# PROBLEM TO WORK ON
For the word "radians", count the lines of the data that include it and give only the total.

○ ○ ○

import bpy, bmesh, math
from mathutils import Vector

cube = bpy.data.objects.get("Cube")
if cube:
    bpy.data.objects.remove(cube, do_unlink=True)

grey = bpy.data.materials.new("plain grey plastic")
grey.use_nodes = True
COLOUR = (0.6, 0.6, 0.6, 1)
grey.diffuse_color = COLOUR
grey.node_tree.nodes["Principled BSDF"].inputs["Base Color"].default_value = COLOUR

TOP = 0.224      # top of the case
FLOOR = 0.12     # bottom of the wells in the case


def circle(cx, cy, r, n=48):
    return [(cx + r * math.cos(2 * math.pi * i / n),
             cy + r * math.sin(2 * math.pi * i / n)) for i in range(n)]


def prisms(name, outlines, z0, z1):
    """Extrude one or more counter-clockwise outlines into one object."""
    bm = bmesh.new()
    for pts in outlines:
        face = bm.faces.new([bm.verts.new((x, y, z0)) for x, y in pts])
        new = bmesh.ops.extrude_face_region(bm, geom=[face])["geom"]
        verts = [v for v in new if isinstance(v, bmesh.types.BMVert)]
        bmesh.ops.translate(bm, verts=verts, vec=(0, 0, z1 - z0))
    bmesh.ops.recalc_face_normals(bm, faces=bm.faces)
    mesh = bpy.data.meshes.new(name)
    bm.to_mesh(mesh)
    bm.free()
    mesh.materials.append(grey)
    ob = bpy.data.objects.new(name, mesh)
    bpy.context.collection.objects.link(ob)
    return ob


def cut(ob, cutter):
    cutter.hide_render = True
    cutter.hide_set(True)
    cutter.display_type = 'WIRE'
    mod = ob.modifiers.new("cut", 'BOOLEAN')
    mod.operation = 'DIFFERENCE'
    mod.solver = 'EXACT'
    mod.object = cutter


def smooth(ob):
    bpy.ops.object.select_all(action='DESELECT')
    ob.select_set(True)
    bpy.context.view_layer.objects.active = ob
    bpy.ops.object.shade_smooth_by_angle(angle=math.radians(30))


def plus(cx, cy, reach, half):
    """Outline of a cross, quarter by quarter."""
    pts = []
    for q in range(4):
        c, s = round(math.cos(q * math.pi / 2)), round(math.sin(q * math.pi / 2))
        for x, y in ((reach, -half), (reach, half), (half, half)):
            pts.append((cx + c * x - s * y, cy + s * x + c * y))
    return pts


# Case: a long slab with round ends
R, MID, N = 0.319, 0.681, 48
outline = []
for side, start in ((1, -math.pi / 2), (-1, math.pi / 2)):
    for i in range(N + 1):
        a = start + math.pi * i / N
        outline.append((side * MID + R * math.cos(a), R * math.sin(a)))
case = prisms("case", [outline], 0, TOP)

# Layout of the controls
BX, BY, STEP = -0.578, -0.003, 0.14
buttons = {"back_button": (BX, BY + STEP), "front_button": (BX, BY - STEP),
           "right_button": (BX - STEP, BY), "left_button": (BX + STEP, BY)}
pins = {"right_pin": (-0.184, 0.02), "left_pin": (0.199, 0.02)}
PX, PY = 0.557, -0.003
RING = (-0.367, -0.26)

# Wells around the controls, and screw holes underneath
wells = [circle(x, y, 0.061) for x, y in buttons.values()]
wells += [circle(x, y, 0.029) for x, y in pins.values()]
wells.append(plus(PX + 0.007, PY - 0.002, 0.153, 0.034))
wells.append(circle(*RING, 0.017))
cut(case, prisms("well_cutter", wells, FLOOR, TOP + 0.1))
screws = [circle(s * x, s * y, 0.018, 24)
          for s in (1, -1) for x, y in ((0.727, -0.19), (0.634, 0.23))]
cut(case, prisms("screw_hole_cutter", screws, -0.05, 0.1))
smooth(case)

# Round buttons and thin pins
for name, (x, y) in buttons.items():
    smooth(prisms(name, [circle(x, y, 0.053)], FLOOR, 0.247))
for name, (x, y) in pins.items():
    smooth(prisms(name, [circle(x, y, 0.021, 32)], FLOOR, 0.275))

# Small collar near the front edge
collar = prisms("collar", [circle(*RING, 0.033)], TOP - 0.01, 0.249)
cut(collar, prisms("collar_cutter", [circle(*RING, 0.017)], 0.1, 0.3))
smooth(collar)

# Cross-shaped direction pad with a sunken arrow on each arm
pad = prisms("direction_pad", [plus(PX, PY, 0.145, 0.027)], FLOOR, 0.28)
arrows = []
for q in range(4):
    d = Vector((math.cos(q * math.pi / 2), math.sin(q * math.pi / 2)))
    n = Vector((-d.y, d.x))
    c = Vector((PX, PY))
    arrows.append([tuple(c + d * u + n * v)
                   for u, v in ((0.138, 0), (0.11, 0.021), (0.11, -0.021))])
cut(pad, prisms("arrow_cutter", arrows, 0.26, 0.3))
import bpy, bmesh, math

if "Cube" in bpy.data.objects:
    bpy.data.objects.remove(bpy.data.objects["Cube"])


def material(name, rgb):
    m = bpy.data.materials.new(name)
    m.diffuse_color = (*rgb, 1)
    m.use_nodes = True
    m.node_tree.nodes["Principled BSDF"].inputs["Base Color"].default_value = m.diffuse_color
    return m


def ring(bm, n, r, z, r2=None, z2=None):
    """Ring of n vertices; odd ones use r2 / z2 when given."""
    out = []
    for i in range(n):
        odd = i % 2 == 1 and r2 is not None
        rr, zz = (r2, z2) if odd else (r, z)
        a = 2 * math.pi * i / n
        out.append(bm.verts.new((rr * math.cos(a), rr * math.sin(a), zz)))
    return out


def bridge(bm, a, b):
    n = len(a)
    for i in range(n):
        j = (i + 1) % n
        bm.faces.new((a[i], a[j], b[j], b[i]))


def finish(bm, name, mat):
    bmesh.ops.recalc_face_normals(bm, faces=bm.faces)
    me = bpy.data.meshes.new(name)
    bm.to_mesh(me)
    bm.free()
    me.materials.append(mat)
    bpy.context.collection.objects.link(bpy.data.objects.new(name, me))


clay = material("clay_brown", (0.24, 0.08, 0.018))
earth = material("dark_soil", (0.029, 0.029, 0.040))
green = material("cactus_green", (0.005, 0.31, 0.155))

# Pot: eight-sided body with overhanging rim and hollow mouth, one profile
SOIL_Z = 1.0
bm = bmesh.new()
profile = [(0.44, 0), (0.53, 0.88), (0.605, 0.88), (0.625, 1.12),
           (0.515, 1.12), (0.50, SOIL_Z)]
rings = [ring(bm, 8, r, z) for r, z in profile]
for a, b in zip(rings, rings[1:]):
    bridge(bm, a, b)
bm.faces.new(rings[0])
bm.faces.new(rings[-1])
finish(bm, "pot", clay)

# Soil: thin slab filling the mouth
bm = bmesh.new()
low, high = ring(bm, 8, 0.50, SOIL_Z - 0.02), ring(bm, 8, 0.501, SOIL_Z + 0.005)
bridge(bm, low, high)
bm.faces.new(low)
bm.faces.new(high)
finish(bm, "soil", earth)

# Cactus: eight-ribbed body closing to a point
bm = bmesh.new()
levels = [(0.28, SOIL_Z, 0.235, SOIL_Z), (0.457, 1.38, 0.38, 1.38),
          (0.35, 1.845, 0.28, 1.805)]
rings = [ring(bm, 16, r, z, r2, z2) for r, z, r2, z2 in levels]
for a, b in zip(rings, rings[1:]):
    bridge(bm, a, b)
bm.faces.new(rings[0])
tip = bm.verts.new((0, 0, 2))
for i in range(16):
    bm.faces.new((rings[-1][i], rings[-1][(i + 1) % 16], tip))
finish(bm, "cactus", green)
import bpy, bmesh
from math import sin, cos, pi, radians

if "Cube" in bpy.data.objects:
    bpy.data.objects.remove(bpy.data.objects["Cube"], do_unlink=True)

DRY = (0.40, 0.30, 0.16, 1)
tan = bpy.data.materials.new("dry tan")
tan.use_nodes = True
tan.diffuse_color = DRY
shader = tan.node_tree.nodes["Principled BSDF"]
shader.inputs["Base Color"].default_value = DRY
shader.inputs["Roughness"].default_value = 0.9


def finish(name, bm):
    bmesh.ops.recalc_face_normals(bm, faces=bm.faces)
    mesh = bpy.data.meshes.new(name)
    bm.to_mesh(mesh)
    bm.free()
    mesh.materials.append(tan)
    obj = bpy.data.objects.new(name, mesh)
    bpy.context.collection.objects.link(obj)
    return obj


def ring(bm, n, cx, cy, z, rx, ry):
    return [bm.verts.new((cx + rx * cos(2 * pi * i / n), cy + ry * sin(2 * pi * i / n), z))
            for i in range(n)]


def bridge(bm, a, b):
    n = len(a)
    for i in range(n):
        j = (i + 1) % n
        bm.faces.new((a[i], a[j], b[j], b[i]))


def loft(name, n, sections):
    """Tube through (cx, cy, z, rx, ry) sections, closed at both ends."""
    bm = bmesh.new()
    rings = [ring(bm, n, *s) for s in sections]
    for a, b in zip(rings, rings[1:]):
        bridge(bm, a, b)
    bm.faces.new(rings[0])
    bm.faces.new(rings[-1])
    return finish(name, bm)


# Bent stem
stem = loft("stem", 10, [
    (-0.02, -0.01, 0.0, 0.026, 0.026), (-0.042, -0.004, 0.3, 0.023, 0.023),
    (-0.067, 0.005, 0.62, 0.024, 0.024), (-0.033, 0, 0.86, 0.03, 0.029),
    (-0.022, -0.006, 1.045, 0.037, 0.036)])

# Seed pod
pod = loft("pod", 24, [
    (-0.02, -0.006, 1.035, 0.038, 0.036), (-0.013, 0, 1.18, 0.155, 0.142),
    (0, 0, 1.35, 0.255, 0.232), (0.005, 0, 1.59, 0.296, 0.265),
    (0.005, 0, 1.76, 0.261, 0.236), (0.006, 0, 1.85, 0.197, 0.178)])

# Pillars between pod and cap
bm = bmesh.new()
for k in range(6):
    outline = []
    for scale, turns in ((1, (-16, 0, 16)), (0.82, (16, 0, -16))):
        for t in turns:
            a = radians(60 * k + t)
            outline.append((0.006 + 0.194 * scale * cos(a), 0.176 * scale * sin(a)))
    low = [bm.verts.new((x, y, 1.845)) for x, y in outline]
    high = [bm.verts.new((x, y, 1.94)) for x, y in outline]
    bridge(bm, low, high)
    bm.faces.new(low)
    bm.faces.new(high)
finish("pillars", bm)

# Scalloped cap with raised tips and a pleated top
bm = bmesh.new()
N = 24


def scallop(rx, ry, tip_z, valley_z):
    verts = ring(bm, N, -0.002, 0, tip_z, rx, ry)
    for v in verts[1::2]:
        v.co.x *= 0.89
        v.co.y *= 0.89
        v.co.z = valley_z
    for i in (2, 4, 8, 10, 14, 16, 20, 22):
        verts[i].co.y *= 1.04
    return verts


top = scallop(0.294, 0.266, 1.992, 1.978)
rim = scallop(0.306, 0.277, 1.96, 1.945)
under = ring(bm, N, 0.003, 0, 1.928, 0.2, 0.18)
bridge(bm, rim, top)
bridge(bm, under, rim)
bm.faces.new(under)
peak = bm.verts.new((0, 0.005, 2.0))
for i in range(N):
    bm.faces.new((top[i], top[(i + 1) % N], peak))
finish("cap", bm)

○ ○ ○

# EXPECTED ANSWER
3